"Because of the introduction and wide availability of obstetric ultrasound technology since the late 20th century ... it is now possible for couples to easily come to know the sex of their child prior to birth," Abbamonte writes. "In societies where strong son preference is prevalent and where abortion is both accessible and considered socially acceptable, the practice of sex-selective abortion has been widespread."
In some countries, he notes, the practice has created "serious demographic consequences, causing heavily male-biased sex ratios that will have lasting implications in the years ahead." Among the nations hardest hit is India.
"Since 1990, approximately 15.8 million women have gone 'missing' from annual birth cohorts," Abbamonte writes. This equates to 4.1% of all female live-births.
"Since 2014," he adds, "approximately 550,000 girls go 'missing' from the birth cohorts every year due to the practice of sex-selective abortion and other forms of prenatal sex selection."
India banned sex-selective abortion in 1994 with the passage of the Pre-Natal Diagnostic Techniques (Regulation and Prevention of Misuse) Act (PNDT Act), which made it illegal for doctors to reveal the sex of an unborn child and required ultrasound clinics to register with the government. But the PNDT Act was poorly enforced, and sex-selective abortion continued unabated for years.
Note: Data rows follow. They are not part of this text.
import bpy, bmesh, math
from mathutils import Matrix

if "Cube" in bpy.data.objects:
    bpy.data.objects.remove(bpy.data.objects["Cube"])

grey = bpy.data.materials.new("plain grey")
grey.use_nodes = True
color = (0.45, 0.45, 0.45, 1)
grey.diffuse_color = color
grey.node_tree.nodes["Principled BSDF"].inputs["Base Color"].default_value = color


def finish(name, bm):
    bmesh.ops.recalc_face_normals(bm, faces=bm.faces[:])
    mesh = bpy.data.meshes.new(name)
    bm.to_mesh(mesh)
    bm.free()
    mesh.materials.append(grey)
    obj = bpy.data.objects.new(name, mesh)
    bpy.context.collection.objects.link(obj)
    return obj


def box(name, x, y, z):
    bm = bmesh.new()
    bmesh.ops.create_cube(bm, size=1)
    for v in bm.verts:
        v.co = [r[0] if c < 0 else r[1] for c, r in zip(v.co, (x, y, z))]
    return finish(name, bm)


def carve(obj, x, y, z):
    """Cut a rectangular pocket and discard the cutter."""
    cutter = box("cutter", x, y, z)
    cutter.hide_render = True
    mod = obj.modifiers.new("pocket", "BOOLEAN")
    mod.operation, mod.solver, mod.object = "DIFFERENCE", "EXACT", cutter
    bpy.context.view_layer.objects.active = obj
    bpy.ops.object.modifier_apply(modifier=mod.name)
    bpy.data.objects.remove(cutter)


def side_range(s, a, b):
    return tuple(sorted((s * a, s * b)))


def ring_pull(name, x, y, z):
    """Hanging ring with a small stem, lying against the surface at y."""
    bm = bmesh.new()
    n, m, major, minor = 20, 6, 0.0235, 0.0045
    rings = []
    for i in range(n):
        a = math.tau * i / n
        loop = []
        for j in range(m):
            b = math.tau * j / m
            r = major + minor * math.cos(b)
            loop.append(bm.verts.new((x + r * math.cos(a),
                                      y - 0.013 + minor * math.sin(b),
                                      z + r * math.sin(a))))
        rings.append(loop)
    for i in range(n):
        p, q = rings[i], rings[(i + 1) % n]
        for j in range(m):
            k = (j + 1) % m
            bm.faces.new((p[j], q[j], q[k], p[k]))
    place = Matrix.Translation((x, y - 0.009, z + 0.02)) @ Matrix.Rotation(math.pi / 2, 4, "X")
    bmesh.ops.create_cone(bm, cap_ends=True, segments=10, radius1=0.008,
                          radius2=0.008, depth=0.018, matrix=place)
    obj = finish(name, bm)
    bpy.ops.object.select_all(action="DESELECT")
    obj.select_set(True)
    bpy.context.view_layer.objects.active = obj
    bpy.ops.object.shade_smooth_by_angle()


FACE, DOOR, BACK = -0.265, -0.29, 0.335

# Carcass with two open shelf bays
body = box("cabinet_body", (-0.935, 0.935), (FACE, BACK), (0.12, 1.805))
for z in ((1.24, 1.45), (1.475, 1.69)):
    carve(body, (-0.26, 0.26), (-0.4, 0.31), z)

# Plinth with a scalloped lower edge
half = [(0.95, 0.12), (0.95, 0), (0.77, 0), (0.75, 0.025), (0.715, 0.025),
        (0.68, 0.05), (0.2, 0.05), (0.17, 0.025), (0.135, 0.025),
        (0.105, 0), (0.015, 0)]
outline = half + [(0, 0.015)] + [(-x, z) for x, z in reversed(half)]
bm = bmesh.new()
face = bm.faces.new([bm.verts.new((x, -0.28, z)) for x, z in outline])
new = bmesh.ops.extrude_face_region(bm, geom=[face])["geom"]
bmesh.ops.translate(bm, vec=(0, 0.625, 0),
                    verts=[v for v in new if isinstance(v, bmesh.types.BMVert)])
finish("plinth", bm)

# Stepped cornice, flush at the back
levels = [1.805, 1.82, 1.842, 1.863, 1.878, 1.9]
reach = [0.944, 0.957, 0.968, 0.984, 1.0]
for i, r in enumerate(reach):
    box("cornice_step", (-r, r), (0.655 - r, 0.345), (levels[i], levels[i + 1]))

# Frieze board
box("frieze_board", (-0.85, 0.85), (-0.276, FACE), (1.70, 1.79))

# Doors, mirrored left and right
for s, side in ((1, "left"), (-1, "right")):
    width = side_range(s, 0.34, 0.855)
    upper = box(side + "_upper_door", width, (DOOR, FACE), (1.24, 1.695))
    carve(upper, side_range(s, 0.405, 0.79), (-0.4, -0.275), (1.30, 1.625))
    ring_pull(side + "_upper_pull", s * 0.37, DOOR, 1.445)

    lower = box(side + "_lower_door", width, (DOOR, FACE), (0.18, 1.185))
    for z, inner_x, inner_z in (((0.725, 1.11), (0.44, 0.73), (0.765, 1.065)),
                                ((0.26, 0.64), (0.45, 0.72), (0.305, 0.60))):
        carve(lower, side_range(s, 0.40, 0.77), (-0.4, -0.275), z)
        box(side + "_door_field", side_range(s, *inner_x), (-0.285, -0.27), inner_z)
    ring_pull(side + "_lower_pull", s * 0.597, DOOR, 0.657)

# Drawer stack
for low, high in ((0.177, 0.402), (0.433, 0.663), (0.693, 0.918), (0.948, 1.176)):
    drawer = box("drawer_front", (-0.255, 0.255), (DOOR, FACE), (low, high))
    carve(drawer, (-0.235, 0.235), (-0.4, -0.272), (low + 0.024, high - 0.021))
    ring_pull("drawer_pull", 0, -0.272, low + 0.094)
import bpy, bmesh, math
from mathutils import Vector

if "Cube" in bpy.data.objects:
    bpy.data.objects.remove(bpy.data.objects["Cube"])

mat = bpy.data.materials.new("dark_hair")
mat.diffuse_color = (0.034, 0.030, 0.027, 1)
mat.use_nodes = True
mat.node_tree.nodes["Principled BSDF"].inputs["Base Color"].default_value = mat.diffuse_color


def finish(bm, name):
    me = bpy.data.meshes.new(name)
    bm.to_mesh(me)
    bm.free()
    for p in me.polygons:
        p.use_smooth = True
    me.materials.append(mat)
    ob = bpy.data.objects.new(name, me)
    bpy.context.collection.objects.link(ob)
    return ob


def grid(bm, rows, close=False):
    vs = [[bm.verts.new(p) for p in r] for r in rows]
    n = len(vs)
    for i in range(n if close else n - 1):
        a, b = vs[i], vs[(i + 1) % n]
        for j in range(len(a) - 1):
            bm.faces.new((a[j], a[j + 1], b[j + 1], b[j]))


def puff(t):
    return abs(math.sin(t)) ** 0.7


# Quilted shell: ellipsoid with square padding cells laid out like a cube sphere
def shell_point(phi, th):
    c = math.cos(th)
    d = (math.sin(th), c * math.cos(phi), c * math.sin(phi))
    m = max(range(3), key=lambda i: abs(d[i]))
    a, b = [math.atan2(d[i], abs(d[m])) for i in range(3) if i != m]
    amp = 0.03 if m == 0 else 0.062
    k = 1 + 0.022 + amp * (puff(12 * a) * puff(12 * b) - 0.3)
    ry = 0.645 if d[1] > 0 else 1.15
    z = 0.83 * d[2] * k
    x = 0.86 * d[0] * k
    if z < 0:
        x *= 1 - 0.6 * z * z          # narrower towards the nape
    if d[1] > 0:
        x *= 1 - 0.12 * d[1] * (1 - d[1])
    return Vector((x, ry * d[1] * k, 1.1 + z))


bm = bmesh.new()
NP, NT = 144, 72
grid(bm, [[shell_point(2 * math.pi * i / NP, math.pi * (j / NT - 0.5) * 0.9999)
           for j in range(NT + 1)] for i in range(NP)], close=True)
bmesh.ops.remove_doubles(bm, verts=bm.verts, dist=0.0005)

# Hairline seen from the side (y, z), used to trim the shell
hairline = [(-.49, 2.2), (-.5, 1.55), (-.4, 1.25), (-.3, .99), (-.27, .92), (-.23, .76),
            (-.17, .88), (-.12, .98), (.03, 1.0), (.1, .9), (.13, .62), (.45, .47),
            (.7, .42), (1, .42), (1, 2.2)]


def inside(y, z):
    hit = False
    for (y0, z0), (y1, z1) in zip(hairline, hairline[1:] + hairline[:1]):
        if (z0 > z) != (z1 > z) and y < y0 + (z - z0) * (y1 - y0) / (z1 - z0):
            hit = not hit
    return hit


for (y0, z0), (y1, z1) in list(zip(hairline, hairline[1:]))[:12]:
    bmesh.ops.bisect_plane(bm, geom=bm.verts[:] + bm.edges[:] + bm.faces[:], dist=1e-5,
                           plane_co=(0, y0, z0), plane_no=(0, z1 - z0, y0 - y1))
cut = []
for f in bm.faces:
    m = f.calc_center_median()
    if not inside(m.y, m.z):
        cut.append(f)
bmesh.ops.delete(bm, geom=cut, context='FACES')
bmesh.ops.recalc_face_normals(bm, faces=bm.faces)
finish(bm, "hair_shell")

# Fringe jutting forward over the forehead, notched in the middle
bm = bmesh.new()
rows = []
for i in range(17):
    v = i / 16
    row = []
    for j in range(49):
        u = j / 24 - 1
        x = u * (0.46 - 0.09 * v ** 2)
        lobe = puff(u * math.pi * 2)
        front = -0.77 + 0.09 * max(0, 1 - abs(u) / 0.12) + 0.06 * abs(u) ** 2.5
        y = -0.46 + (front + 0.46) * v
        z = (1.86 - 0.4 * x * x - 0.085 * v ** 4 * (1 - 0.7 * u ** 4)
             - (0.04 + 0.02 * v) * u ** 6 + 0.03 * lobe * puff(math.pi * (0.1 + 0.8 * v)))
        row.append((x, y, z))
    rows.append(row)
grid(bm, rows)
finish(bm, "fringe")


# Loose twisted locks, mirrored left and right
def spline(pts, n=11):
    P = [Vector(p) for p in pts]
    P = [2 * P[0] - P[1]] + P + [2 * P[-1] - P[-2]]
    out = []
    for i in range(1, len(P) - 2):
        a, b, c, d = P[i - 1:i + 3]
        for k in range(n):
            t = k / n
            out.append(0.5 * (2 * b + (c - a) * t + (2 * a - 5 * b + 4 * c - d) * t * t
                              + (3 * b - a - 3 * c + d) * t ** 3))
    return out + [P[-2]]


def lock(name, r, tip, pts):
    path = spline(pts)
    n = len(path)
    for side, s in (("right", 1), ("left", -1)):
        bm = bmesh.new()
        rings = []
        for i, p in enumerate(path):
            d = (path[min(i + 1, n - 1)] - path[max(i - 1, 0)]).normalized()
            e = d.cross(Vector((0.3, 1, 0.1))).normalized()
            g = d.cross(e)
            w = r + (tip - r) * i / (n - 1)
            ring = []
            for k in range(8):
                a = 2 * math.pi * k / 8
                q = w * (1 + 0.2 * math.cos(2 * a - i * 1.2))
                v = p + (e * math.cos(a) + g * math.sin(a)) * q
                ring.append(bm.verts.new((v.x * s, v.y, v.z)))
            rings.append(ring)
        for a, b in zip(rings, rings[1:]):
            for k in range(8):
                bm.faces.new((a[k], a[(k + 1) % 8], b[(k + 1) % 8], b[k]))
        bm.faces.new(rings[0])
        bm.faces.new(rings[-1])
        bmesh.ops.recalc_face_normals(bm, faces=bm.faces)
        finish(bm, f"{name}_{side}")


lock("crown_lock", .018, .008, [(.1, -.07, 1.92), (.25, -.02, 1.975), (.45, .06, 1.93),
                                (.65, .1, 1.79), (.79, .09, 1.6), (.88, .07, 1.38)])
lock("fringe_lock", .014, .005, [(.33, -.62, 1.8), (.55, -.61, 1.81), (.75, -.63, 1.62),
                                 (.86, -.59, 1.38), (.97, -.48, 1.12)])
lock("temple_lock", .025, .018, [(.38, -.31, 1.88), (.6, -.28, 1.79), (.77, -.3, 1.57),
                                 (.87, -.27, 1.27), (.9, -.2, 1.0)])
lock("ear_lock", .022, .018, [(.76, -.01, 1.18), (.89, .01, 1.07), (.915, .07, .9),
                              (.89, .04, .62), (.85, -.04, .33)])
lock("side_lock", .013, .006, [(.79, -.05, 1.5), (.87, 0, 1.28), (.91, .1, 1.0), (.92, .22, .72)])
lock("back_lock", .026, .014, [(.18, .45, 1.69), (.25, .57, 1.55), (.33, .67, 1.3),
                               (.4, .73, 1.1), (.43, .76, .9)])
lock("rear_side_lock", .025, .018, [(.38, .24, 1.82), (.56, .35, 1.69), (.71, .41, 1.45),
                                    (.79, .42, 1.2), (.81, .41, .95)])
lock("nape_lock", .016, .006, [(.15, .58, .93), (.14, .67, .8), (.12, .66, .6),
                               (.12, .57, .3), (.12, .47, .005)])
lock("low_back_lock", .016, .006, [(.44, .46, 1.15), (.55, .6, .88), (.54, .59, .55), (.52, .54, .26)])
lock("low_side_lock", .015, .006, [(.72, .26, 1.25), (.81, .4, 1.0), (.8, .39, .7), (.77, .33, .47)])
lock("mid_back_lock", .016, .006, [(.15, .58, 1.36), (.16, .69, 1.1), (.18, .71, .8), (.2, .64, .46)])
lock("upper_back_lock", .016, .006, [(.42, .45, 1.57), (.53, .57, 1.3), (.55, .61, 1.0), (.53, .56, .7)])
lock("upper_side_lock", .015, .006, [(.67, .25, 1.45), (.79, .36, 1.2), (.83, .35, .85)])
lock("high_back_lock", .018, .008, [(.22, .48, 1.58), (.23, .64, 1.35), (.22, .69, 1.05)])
In fact, the practice persists widely to this day. According to the United Nations Children's Fund (UNICEF), India's cultural preference for boys has resulted in the deaths of millions of pre-born girls through abortion, with an estimated 2,000 sex-selective procedures carried out each day in the country.
On Tuesday, the Daily Mail reported that in the past three months, 216 children were born in 132 villages across the northern Indian state of Uttarakhand. None were girls.
District judge Ashish Chauhan called the phenomenon "suspicious" and said it suggested "female foeticide."
"We have identified areas where the number of girl childbirth is zero or in single-digit numbers," Chauhan said. "We are monitoring these areas to find out what is affecting the ratio. A detailed survey and study will be conducted to identify the reason behind it."
Indian government policy, Abbamonte observes, is facilitating such phenomena:
The government of India has long promoted population control policies. These policies in turn help fuel the practice of prenatal sex selection. Six states in India currently have two-child policies that prohibit civil servants from having more than two children. Studies have shown that these two-child policies have caused a statistically significant male-biased distortion in the sex ratio at birth in states where they are in place. Some CCT programs promoting the birth of daughters also require one or both of the spouses to be sterilized.
"Such requirements are contrary to women's rights as they incentivize permanent sterilization," Abbamonte writes. "They are also counterproductive as couples are not likely to apply to these programs until they have first attained their desired number of sons."
He adds: "In order for the Indian government to eliminate the practice of sex selection, it must abandon population control policies and incentives."